Xinjiang, the vast northwestern region comprising one sixth of the PRC today, borders on India, Pakistan, Afghanistan, Tajikistan, Kyrgyzstan, Kazakstan, Russia and Mongolia. Since antiquity it has stood at the crossroads between China, India, the Mediterranean and Russia. In recent decades its historic silk road linkages have grown increasingly global, with issues of energy, development, separatism and terrorism bringing the region into the news. James Millward draws on primary sources and scholarly research in several European and Asian languages to provide the first general account in English of the history of Xinjiang and its peoples from earliest times to the present. He discusses Xinjiang's world historical role as a commercial entrepot and cultural conduit by which Buddhism, Christianity and Islam entered China and its interactions with Tibetan, Mongol and other Inner Asian empires as well as with Chinese dynasties. "Crossswords of Eurasia" also examines the competing Chinese and Turkic nationalist visions of the region's status in modern times and the recurring dissent and rapid development under the PRC.
Within the broad perspective of this book it emerges that the factors underlying historical change in the region - its natural environment and geography, its physical location at the overlap of cultural realms and its legacy of ethno-linguistic diversity - remain as relevant to Xinjiang's future as to its past.

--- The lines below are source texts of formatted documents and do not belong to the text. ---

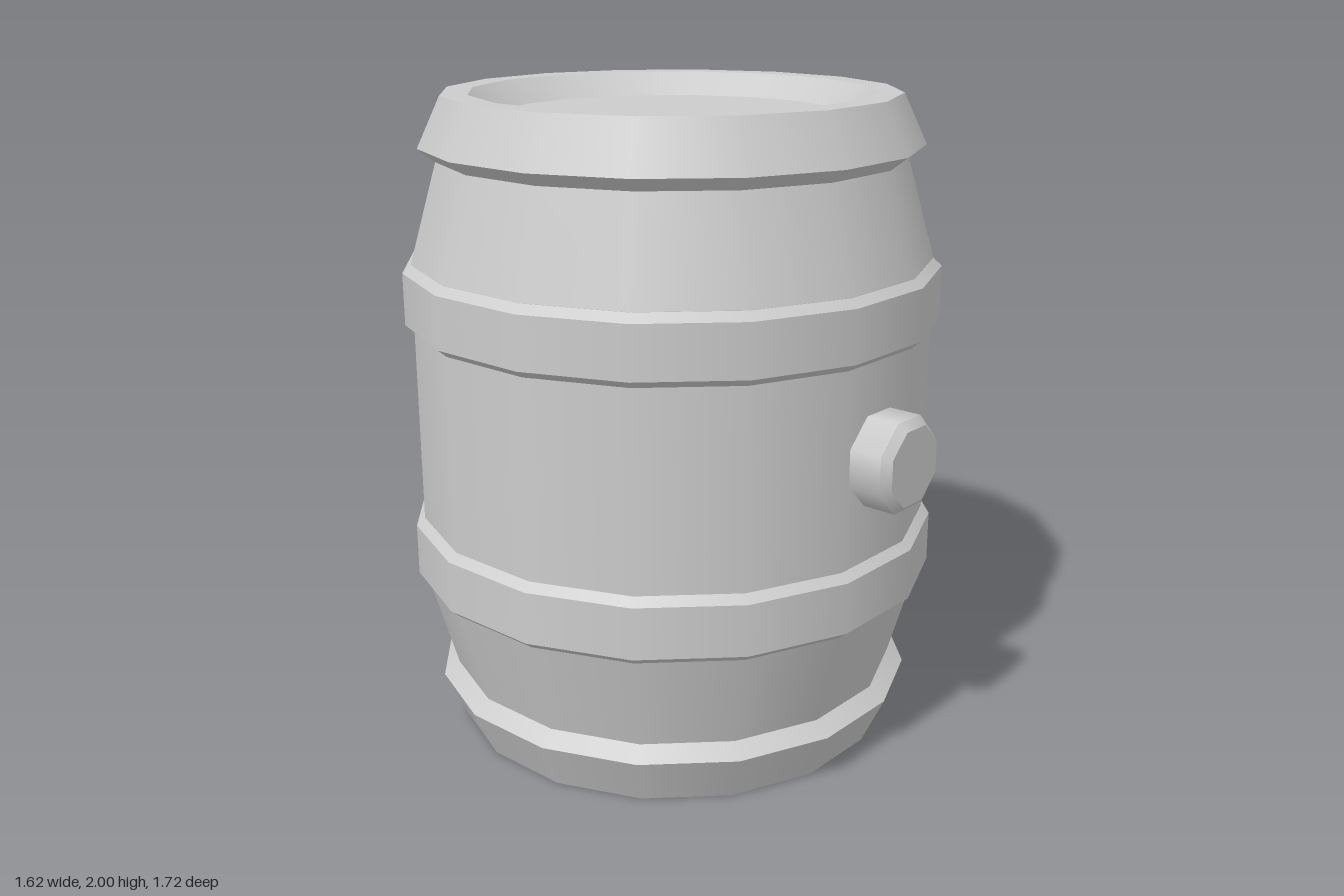
import * as THREE from 'three';
import { mergeGeometries } from 'three/addons/utils/BufferGeometryUtils.js';

const material = new THREE.MeshStandardMaterial({ color: 0xcccccc, side: THREE.DoubleSide });

// Revolve a profile of [flat-to-centre radius, y], smooth around and sharp between rings.
function turned(name, profile, sides) {
  const k = 1 / Math.cos(Math.PI / sides);
  const pts = profile.map(([r, y]) => new THREE.Vector2(r * k, y));
  const strips = [];
  for (let i = 0; i < pts.length - 1; i++) {
    strips.push(new THREE.LatheGeometry([pts[i], pts[i + 1]], sides, Math.PI / sides));
  }
  const mesh = new THREE.Mesh(mergeGeometries(strips), material);
  mesh.name = name;
  return mesh;
}

export function createModel() {
  const group = new THREE.Group();
  group.name = 'barrel';

  // Barrel, shifted back so that the plug's reach is centred
  const cask = new THREE.Group();
  cask.name = 'cask';
  cask.position.z = -0.048;
  group.add(cask);

  // Bulging staves
  cask.add(turned('staves', [
    [0.70, 0.19], [0.785, 0.50], [0.785, 1.51], [0.70, 1.81],
  ], 16));

  // Middle hoops
  for (const [name, y] of [['lowerHoop', 0.495], ['upperHoop', 1.30]]) {
    cask.add(turned(name, [
      [0.78, y], [0.811, y + 0.027], [0.811, y + 0.185], [0.782, y + 0.212],
    ], 16));
  }

  // End hoops with rim and recessed head
  cask.add(turned('bottomEnd', [
    [0, 0.07], [0.52, 0.07], [0.60, 0], [0.68, 0], [0.75, 0.155], [0.70, 0.195],
  ], 16));
  cask.add(turned('topEnd', [
    [0.70, 1.81], [0.75, 1.85], [0.68, 2], [0.60, 2], [0.52, 1.93], [0, 1.93],
  ], 16));

  // Octagonal bung on the front
  const bung = turned('bung', [
    [0.135, 0], [0.135, 0.14], [0.112, 0.165], [0, 0.165],
  ], 8);
  bung.rotation.x = Math.PI / 2;
  bung.position.set(0, 1.015, 0.70);
  group.add(bung);

  return group;
}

James A. Millward is Associate Professor of History at Georgetown University, Washington, DC. His publications include Beyond the Pass: Economy, Ethnicity and Empire in Qing Xinjiang, 1759-1864, (1998).